We talked about how Brian Gavin came to be the icon that he is in my overview of Brian Gavin Diamonds. His reputation is set in stone in the industry as his astonishing perfectionism for the faultless diamond cut urged him to pioneer the legendary (H&A) hearts and arrows diamonds!
To give you deeper context, back in 2004, Brian Gavin presented a formal paper at the 1st International Diamond Cut Conference in Moscow and explained how H&A diamonds should be graded.
Major grading labs and industry peers approved and endorsed this new hearts and arrows criteria. He proudly claims that his signature hearts and arrows diamonds are optically balanced for maximum visual performance and are the best of the best.
Brian Gavin Signature Hearts and Arrows Diamonds
We’re going full-on geek in this review and thoroughly look at the deciding factors of the hearts and arrows diamond’s beauty. Now, I have randomly chosen three H&A diamonds from Brian Gavin’s signature series. Let’s call them Diamond 1, Diamond 2 and Diamond 3. You can find the proportions of the diamonds below:
Let’s begin with the basics! As you might have read in my post about the round cut diamond, the perfect proportions for a round cut are the following:
Now, the suggested proportions for Super Ideal diamonds are already very strict, and in fact, they are even stricter than GIA and AGS’s standards in grading a diamond with the best cut. What’s striking is that all the diamonds above match the Super Ideal proportions without a slight variance!
Please be aware that AGS uses the terminology “pointed” for a culet whereas GIA uses “none.” It is the same, and it means that the culet is a finely sharpened point and not a flat surface. Otherwise, the culet could appear to be an inclusion.
Idealscope Images for Brian Gavin Signature Hearts and Arrows Diamonds
The next step is to have a look at the Idealscope images of each diamond:
Diamond 2 has a small inclusion as this is a SI1 graded diamond. However, Brian Gavin only chooses such diamonds among their signature hearts and arrows diamonds that are eye-clean. Therefore, it’s a better idea to select a lower clarity grade as it will be much cheaper and surely eye-clean!
Other than that, there is no light leakage in any diamond, and the light performance of every single diamond seems to be perfect. (In case you don’t know how an Idealscope image works, please read my post on Idealscope and ASET images.)
The bottom line is that the fewer white spots the Idealscope image displays, the fewer points of light leakage can be found in a diamond. Thus, the more light gets returned to the viewer’s eye and the more sparkle the diamond exhibits. In usual diamonds, you can always find some white spots of light leakage:
ASET Images for Brian Gavin Signature Hearts and Arrows Diamonds

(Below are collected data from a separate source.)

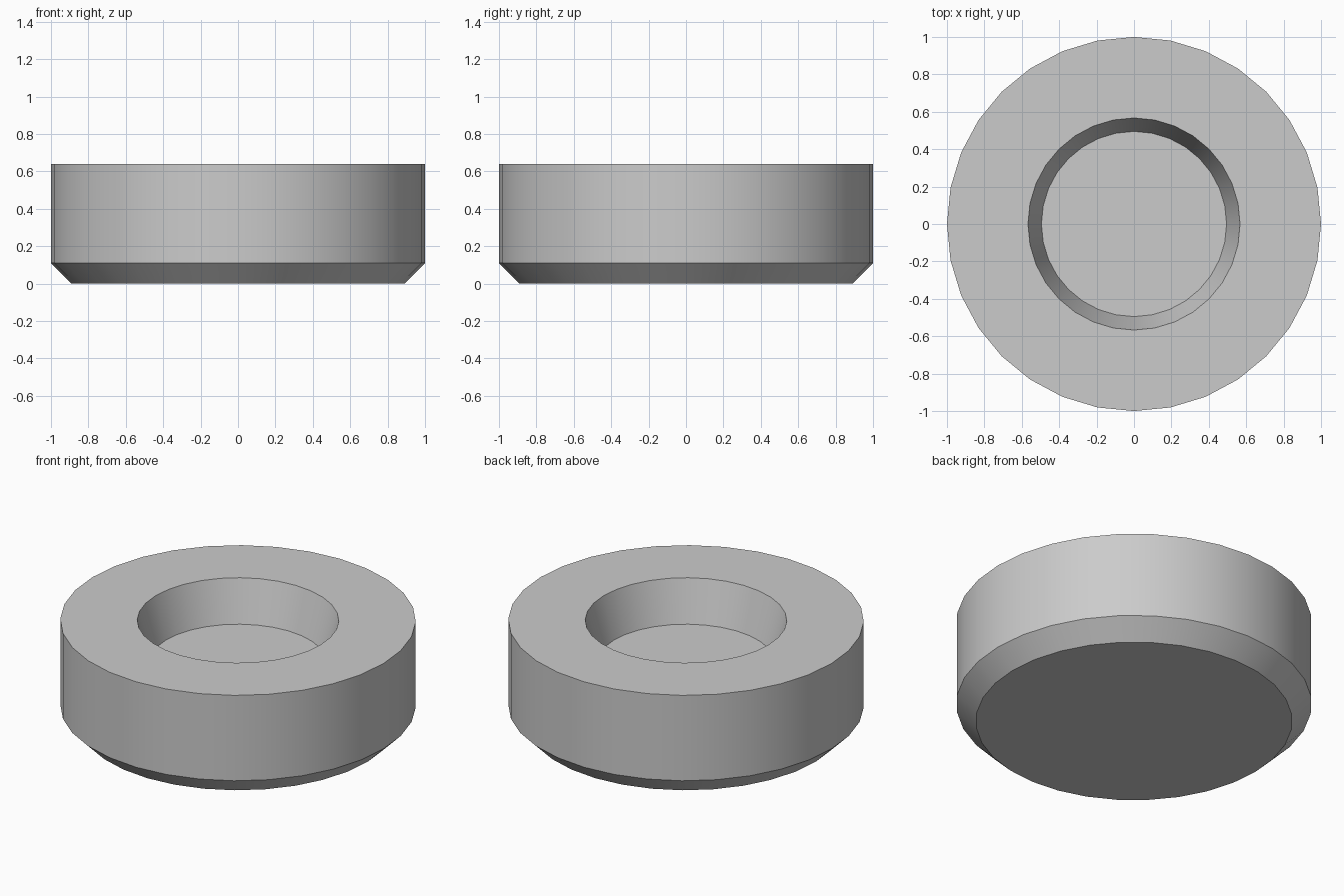
import bpy, bmesh, math

if "Cube" in bpy.data.objects:
    bpy.data.objects.remove(bpy.data.objects["Cube"])

SIDES = 32
# Radius and height, from the underside, up the wall and into the recess
PROFILE = [(0.89, 0.0), (1.0, 0.11), (1.0, 0.64), (0.567, 0.64), (0.495, 0.385)]

grey = bpy.data.materials.new("grey")
grey.diffuse_color = (0.6, 0.6, 0.6, 1)
grey.use_nodes = True
grey.node_tree.nodes["Principled BSDF"].inputs["Base Color"].default_value = grey.diffuse_color

# Chamfered disc with a tapered round recess
bm = bmesh.new()
rings = []
for r, z in PROFILE:
    rings.append([bm.verts.new((r * math.cos(math.tau * i / SIDES),
                                r * math.sin(math.tau * i / SIDES), z))
                  for i in range(SIDES)])
for a, b in zip(rings, rings[1:]):
    for i in range(SIDES):
        j = (i + 1) % SIDES
        bm.faces.new((a[i], a[j], b[j], b[i]))
bm.faces.new(rings[0][::-1])   # underside
bm.faces.new(rings[-1])        # recess floor
bmesh.ops.recalc_face_normals(bm, faces=bm.faces)

mesh = bpy.data.meshes.new("recessed_disc")
bm.to_mesh(mesh)
bm.free()
mesh.materials.append(grey)
disc = bpy.data.objects.new("recessed_disc", mesh)
bpy.context.collection.objects.link(disc)

# Smooth walls with crisp rims
bpy.context.view_layer.objects.active = disc
disc.select_set(True)
bpy.ops.object.shade_smooth_by_angle(angle=math.radians(30))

What you are mostly looking for in an ASET image is lots of red/orange because this is where light is returned to the viewer’s eye. The blue color just adds contrast while the green color is for areas that are less bright or where the light is coming from the environment. It’s normal to have some green areas on the verge of the diamond.
The green dot in the middle is caused by the reflection of the table facet on the pavilion facets. But the color that you don’t want to see is the white color because it symbolizes light leakage.
Now, the second diamond does have tiny whiter spots near some blue pavilions. This means that there is very little light leaking through the diamond. To be honest, it would be exaggerated to call it real light leakage, but the ASET image, in this case, would show you that diamond 2 doesn’t perform as good as diamonds 1 and 3.
To give you an idea on what you can expect from diamonds with a “Very Good” cut grade, just have a look at the diamonds below:
All in all, the Idealscope and ASET images provided by Brian Gavin make it fairly easy for you to choose a diamond with superior light performance. Furthermore, you can compare different diamonds with the top-notch light performance to each other to truly choose the best diamond possible.
Brian Gavin Signature Hearts and Arrows Diamonds Viewed through a H&A Viewer
Now, this tool allows us to view a contrasting pattern that makes it relatively simple to see the symmetry of a diamond:
In my post about hearts and arrows diamonds, I described how you could distinguish between near and true hearts and arrows diamonds. And with the images above, I can say, without a doubt, that these 3 diamonds are all true hearts and arrows. The symmetry of the H&A patterning is flawless!
Having chosen three random diamonds within the Brian Gavin Diamonds signature hearts and arrows series, I got three outstanding hearts and arrows diamonds.
Brian Gavin is the real deal if you’re keen on owning the highest quality, but more importantly, true hearts and arrows diamonds. And you don’t have to go an extra mile to find out what’s true since Brian Gavin is able to provide Idealscope, ASET, hearts-and-arrows-viewer images, and impeccable customer service to point you to the right direction.
On the next page, I will have a close look at Brian Gavin Blue Diamonds. Read on to learn more!